Have the Olympic Games become more migratory?
A comparative historical perspective
It is often believed that the Olympic Games have become more migratory. The number of Olympic athletes representing countries in which they weren’t born is thought to be on the rise. It should, however, be noted that migration in the context of sports is hardly a new phenomenon. In this paper we hypothesise that, as a reflection of global migration patterns and trends, the number of foreign-born Olympians hasn’t necessarily increased in all countries. Furthermore, it was expected that the direction of Olympic migration has changed and that foreign athletes increasingly come from a more diverse palette of countries. We conducted an analysis of approximately 40,000 participants from 11 countries who participated in the Summer Games between 1948 and 2012. The selected countries have different histories of migration and cover the distinction between ‘nations of immigrants’ (Australia, Canada, United States), ‘countries of immigration’ (France, Great Britain, Netherlands, Sweden), ‘latecomers to immigration’ (Italy, Spain) and, what we coin, ‘former countries of immigration’ (Argentina, Brazil). We conclude that the Olympic Games indeed have not become inherently more migratory. Rather, the direction of Olympic migration has changed and most teams have become more diverse. Olympic migration is thus primarily a reflection of global migration patterns instead of a discontinuity with the past.

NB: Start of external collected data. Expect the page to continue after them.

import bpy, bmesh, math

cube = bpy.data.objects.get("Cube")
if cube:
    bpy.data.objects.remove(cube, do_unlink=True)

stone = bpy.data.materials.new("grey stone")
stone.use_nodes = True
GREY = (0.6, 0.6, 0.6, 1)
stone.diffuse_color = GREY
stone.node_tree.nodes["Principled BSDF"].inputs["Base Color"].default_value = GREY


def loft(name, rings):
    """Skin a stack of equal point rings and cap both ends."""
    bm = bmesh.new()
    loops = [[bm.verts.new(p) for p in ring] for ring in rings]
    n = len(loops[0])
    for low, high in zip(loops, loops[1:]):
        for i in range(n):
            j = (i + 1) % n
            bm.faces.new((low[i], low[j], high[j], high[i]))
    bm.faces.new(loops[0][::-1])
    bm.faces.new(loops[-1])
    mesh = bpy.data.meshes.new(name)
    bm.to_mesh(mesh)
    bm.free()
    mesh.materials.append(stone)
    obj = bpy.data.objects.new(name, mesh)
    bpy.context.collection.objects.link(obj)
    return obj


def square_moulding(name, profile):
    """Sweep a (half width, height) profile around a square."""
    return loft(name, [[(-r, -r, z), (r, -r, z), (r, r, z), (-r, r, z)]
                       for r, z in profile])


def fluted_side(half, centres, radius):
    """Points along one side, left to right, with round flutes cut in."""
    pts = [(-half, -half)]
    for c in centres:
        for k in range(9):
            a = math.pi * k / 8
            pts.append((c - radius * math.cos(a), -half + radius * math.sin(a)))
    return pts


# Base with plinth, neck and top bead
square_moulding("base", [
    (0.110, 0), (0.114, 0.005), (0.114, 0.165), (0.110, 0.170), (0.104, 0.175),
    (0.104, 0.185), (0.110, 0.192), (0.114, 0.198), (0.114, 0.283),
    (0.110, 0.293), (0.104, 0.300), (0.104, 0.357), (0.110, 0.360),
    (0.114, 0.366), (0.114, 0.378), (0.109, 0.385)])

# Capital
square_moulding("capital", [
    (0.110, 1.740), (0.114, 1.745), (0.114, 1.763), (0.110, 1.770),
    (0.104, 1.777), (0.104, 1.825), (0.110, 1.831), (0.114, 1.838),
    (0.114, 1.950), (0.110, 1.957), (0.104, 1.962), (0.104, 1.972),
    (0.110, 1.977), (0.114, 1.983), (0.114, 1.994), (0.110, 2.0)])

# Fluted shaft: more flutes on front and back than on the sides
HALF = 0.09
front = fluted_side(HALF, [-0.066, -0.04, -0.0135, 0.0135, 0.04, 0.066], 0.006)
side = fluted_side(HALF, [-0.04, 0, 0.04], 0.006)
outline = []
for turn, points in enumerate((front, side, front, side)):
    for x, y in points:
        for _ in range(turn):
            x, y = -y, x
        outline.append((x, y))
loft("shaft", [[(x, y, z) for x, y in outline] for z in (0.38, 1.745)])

|Keywords||Olympic Games, Migration patterns, Athletic migration, Globalisation, Olympic citizenship|
|Sponsor||This study is part of the research project ‘Sport and National Identity: Changing Citizenship and the Global Battle for Talent’. The project is funded by Erasmus University Rotterdam via a Research Excellence Initiative (REI) grant.|
|Persistent URL||dx.doi.org/10.1186/s40878-017-0054-2, hdl.handle.net/1765/101682|
|Journal||Comparative Migration Studies|
Jansen, J, & Engbersen, G.B.M. (2017). Have the Olympic Games become more migratory?. Comparative Migration Studies, 5(11). doi:10.1186/s40878-017-0054-2